He scrubs a thumb along the well-worn edge of the little wooden table and half wishes the corner of the bakery that they're in was more crowded, so he'd have an excuse to sugar-coat things. But it's just the two of them and the shop window, so he forces himself to tell Mildred the news, which stings a little still, even after almost a month and all the other losses since then.
Not that he'd been close to Eileen, but she'd made Sam laugh, and people like that were few.
"Oh," Mildred says in reponse, and looks down her cooling coffee for a little while. "It sounded like she didn't have anyone to leave behind, when I last talked with her, back before she left Oak Park." She slants a look over at Dean. "Unless that's changed since then?"

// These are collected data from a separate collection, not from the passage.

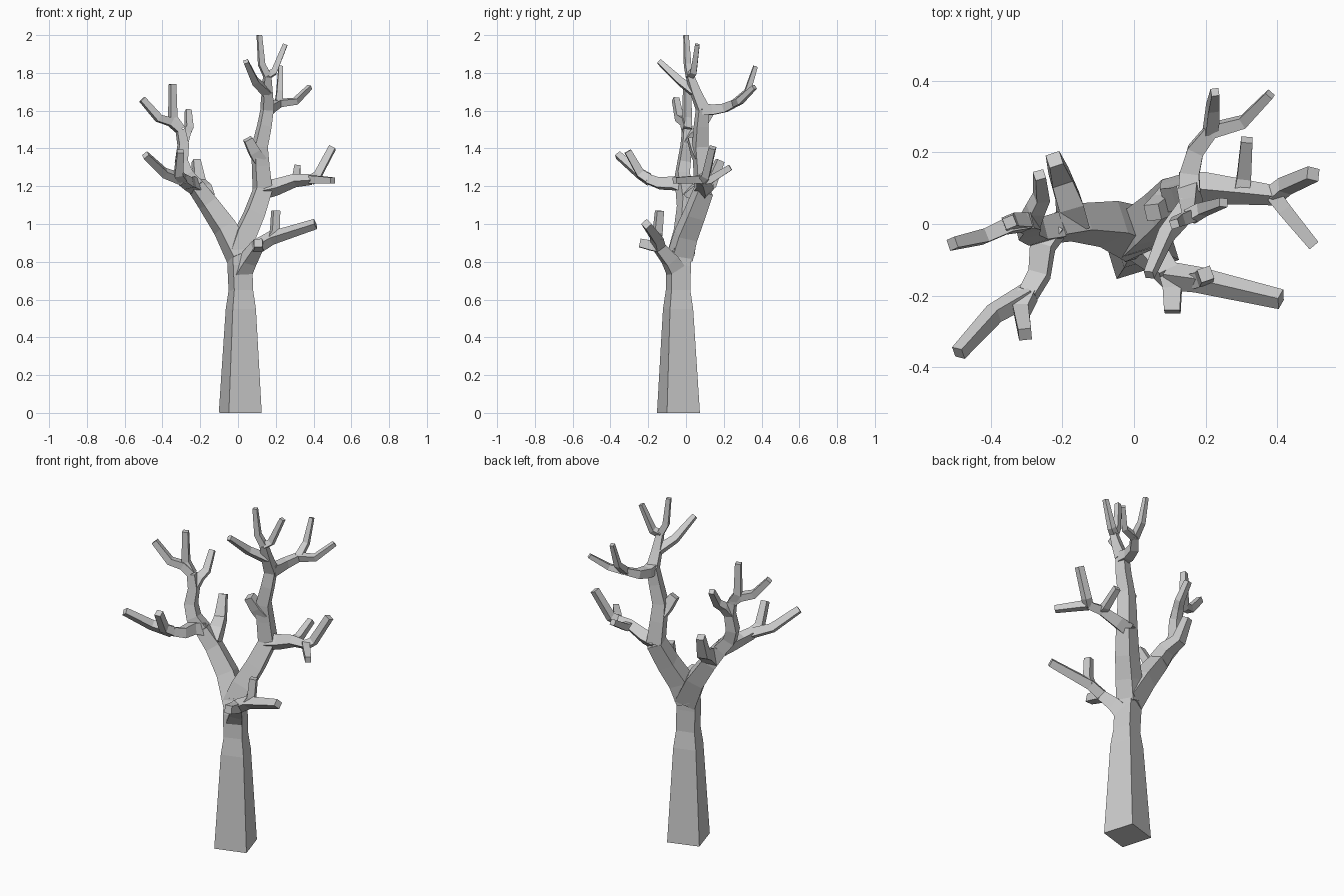
import bpy
import math
from mathutils import Vector

cube = bpy.data.objects.get("Cube")
if cube:
    bpy.data.objects.remove(cube, do_unlink=True)

# Single flat bark colour
bark = bpy.data.materials.new("grey_bark")
bark.use_nodes = True
bark_colour = (0.6, 0.6, 0.6, 1.0)
bark.diffuse_color = bark_colour
shader = next(n for n in bark.node_tree.nodes if n.type == 'BSDF_PRINCIPLED')
shader.inputs["Base Color"].default_value = bark_colour
shader.inputs["Roughness"].default_value = 0.9

TWIST = math.radians(17)


def tube(name, points, widths):
    """Sweep a square section along a path; widths are half the side length."""
    path = [Vector(p) for p in points]
    steps = [(b - a).normalized() for a, b in zip(path, path[1:])]
    side = Vector((math.cos(TWIST), math.sin(TWIST), 0))
    verts, faces = [], []
    for i, (centre, width) in enumerate(zip(path, widths)):
        before, after = steps[max(i - 1, 0)], steps[min(i, len(steps) - 1)]
        tangent = (before + after).normalized()
        # Carry the section along the path without spinning it
        side = side - tangent * side.dot(tangent)
        side.normalize()
        other = tangent.cross(side)
        for u, v in ((-1, -1), (1, -1), (1, 1), (-1, 1)):
            verts.append(centre + (side * u + other * v) * width)
    for ring in range(len(path) - 1):
        base = ring * 4
        for k in range(4):
            n = (k + 1) % 4
            faces.append((base + k, base + n, base + n + 4, base + k + 4))
    faces.append((3, 2, 1, 0))
    last = len(verts) - 4
    faces.append(tuple(range(last, last + 4)))
    mesh = bpy.data.meshes.new(name)
    mesh.from_pydata(verts, [], faces)
    mesh.materials.append(bark)
    obj = bpy.data.objects.new(name, mesh)
    bpy.context.collection.objects.link(obj)
    return obj


def branch(name, start, end, *points):
    """A limb whose half width tapers evenly along its length."""
    path = [Vector(p) for p in points]
    lengths = [0.0]
    for a, b in zip(path, path[1:]):
        lengths.append(lengths[-1] + (b - a).length)
    widths = [start + (end - start) * d / lengths[-1] for d in lengths]
    return tube(name, path, widths)


# Trunk
tube("trunk",
     [(.012, -.04, 0), (.015, -.042, .55), (.015, -.042, .65),
      (.01, -.04, .78), (.005, -.03, .87)],
     [.091, .064, .052, .053, .048])

# Low front limb with three twigs
low_fork = (.1, -.145, .88)
low_knee = (.175, -.155, .925)
branch("low_limb", .045, .028, (.015, -.045, .74), (.055, -.085, .81), low_fork)
branch("low_stub", .028, .022, low_fork, (.107, -.18, .885), (.107, -.245, .9))
branch("low_long_twig", .028, .02, low_fork, low_knee, (.41, -.21, 1))
branch("low_upright_twig", .022, .019, low_knee, (.195, -.15, .96), (.2, -.14, 1.07))

# Right main arm
right_elbow = (-.225, -.01, 1.2)
right_crown = (-.305, .005, 1.5)
branch("right_arm", .058, .035, (.01, -.03, .83), (-.07, 0, .98),
       (-.16, .005, 1.11), right_elbow)
branch("right_arm_upper", .036, .022, right_elbow, (-.275, -.02, 1.26),
       (-.3, -.01, 1.33), (-.29, .002, 1.42), right_crown)
branch("right_back_twig", .04, .02, (-.17, .005, 1.13), (-.18, .06, 1.18),
       (-.205, .13, 1.215), (-.222, .18, 1.335))

# Right forward limb and its twigs
right_fork = (-.295, -.195, 1.235)
branch("right_front_limb", .034, .024, right_elbow, (-.255, -.06, 1.215),
       (-.264, -.14, 1.215), right_fork)
branch("right_front_long_twig", .024, .017, right_fork, (-.39, -.25, 1.27),
       (-.49, -.36, 1.365))
branch("right_front_short_twig", .024, .018, right_fork, (-.315, -.24, 1.265),
       (-.304, -.308, 1.385))

# Right crown twigs
branch("right_crown_side_twig", .023, .016, right_crown, (-.355, -.005, 1.54),
       (-.42, -.035, 1.56), (-.507, -.055, 1.66))
branch("right_crown_upright_twig", .022, .016, right_crown, (-.345, .006, 1.56),
       (-.347, .005, 1.74))
branch("right_crown_back_twig", .024, .015, (-.292, .002, 1.42), (-.275, .04, 1.475),
       (-.258, .075, 1.505), (-.264, .137, 1.6))

# Left main arm
left_elbow = (.13, .095, 1.18)
left_crown = (.155, .088, 1.61)
branch("left_arm", .056, .042, (0, -.03, .83), (.035, 0, .94),
       (.085, .045, 1.05), left_elbow)
branch("left_arm_upper", .042, .028, left_elbow, (.12, .085, 1.31),
       (.115, .075, 1.41), (.14, .08, 1.52), left_crown)
branch("left_stub", .034, .023, (.115, .08, 1.34), (.085, .055, 1.385),
       (.052, .032, 1.45))

# Left side limb and its twigs
left_fork = (.39, .08, 1.235)
branch("left_side_limb", .036, .02, left_elbow, (.2, .1, 1.195),
       (.3, .09, 1.23), left_fork)
branch("left_side_front_twig", .021, .016, left_fork, (.42, .04, 1.235),
       (.502, -.06, 1.23))
branch("left_side_upright_twig", .021, .018, left_fork, (.42, .105, 1.255),
       (.5, .14, 1.405))
branch("left_side_back_twig", .021, .016, (.3, .09, 1.23), (.307, .13, 1.235),
       (.315, .235, 1.3))

# Left rear limb and its twigs
rear_fork = (.215, .26, 1.64)
branch("left_rear_limb", .03, .019, left_crown, (.155, .14, 1.605),
       (.172, .205, 1.615), rear_fork)
branch("left_rear_long_twig", .019, .012, rear_fork, (.305, .285, 1.65),
       (.38, .362, 1.725))
branch("left_rear_upright_twig", .019, .011, rear_fork, (.22, .325, 1.7),
       (.226, .368, 1.835))

# Left top leader and its twigs
top_fork = (.155, .02, 1.785)
branch("left_leader", .03, .018, left_crown, (.155, .05, 1.7), top_fork)
branch("left_top_tip", .018, .012, top_fork, (.125, .008, 1.845), (.113, 0, 2))
branch("left_top_side_twig", .018, .012, top_fork, (.19, .04, 1.805),
       (.25, .06, 1.95))
branch("left_top_front_twig", .023, .013, (.155, .05, 1.695), (.09, -.03, 1.755),
       (.042, -.142, 1.86))
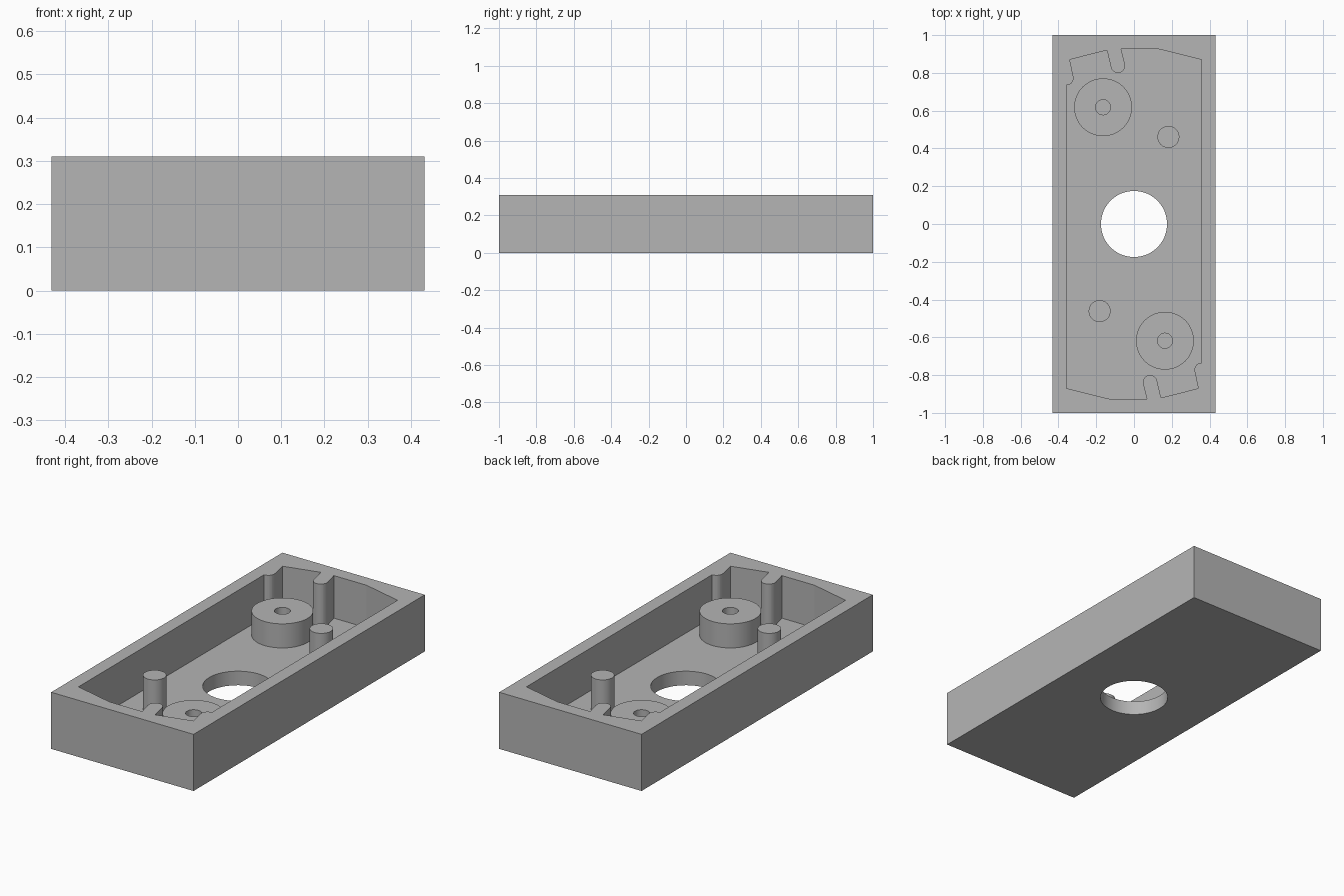
import bpy, bmesh, math

if "Cube" in bpy.data.objects:
    bpy.data.objects.remove(bpy.data.objects["Cube"])

HEIGHT, FLOOR = 0.31, 0.077

grey = bpy.data.materials.new("plain grey")
grey.diffuse_color = (0.46, 0.46, 0.46, 1)
grey.use_nodes = True
grey.node_tree.nodes["Principled BSDF"].inputs["Base Color"].default_value = grey.diffuse_color


def make_object(name, bm):
    bmesh.ops.recalc_face_normals(bm, faces=bm.faces)
    mesh = bpy.data.meshes.new(name)
    bm.to_mesh(mesh)
    bm.free()
    mesh.materials.append(grey)
    obj = bpy.data.objects.new(name, mesh)
    bpy.context.collection.objects.link(obj)
    return obj


def prism(name, outline, z0, z1):
    """Extrude a closed outline from z0 to z1."""
    bm = bmesh.new()
    face = bm.faces.new([bm.verts.new((x, y, z0)) for x, y in outline])
    ext = bmesh.ops.extrude_face_region(bm, geom=[face])
    verts = [v for v in ext["geom"] if isinstance(v, bmesh.types.BMVert)]
    bmesh.ops.translate(bm, vec=(0, 0, z1 - z0), verts=verts)
    return make_object(name, bm)


def arc(cx, cy, r, a0, a1, n):
    angles = [math.radians(a0 + (a1 - a0) * i / n) for i in range(n + 1)]
    return [(cx + r * math.cos(a), cy + r * math.sin(a)) for a in angles]


def circle(cx, cy, r, n=64):
    return arc(cx, cy, r, 0, 360, n)[:-1]


def cut(obj, cutter):
    """Subtract the cutter for good and delete it."""
    mod = obj.modifiers.new("cut", 'BOOLEAN')
    mod.operation = 'DIFFERENCE'
    mod.solver = 'EXACT'
    mod.object = cutter
    bpy.context.view_layer.update()
    deps = bpy.context.evaluated_depsgraph_get()
    mesh = bpy.data.meshes.new_from_object(obj.evaluated_get(deps))
    obj.modifiers.clear()
    obj.data = mesh
    bpy.data.objects.remove(cutter)


def smooth(obj):
    bpy.ops.object.select_all(action='DESELECT')
    obj.select_set(True)
    bpy.context.view_layer.objects.active = obj
    bpy.ops.object.shade_smooth_by_angle(angle=math.radians(12))


# Half of the pocket outline: corner bump, slanted end wall, round-tipped rib
half = (arc(-0.357, 0.772, 0.037, 270, 374, 8)
        + [(-0.34, 0.87), (-0.143, 0.92)]
        + arc(-0.085, 0.838, 0.038, 194, 374, 14)
        + [(-0.068, 0.926), (0.13, 0.926), (0.357, 0.87)])
pocket = half + [(-x, -y) for x, y in half]

# Case: solid block with the pocket and the central opening removed
case = prism("case", [(-0.431, -1), (0.431, -1), (0.431, 1), (-0.431, 1)], 0, HEIGHT)
cut(case, prism("pocket_cutter", pocket, FLOOR, HEIGHT + 0.1))
cut(case, prism("opening_cutter", circle(0, 0, 0.175), -0.1, FLOOR + 0.05))
smooth(case)

# Screw bosses and locating pins, repeated by half a turn
for s, side in ((1, "back"), (-1, "front")):
    boss = prism(side + "_screw_boss", circle(-0.164 * s, 0.618 * s, 0.153), FLOOR, 0.209)
    cut(boss, prism("screw_hole_cutter", circle(-0.164 * s, 0.618 * s, 0.04, 32),
                    FLOOR - 0.05, 0.3))
    smooth(boss)
    smooth(prism(side + "_pin", circle(0.182 * s, 0.461 * s, 0.058, 48), FLOOR, 0.265))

"No," Dean says, then hesitates a little at the memory of Sam's face when they'd gone to see Eileen's body. "Not really."
Mildred sits up like someone's called her to attention, hands clasped around her coffee cup. "Well, in that case we should do something in her honor. She deserves that much."
[a brief mention of shopping for turnips with Jack? Sam looks up on phone how to tell if it's a good one]
"It really ought to be something Irish," Mildred says almost apologetically as they slice vegetables together, elbow-to-elbow in her tiny kitchen. Sam's off in the other corner of her apartment, introducing Jack the concept of a 'tribute band' by going through Mildred's small archive of press-clippings and memorabilia. "But I already know how to make these, and I figured she wouldn't mind if we stuck to something tried-and-true. You want comfort food for this sort of thing, not an experiment." Not that Dean's one to argue against anything calling for what's essentially pie crust.
"Guess so," Dean says, wishing he'd thought to bring a sharpening stone with him. Her knives aren't exactly dull, but they could definitely use a bit of attention. They continue cutting in silence for a minute or before she asks, "Did you tell your brother why I invited you boys over tonight?"
"Um," Dean says, because he's a coward and doesn't like to spoil things when Sam's riding such a good mood. "Figured an evening with a lovely lady like yourself didn't need any further explanation."
"You're such a charmer," she tells him, dimpling like a girl the age of hello-my-name-is-Brooke.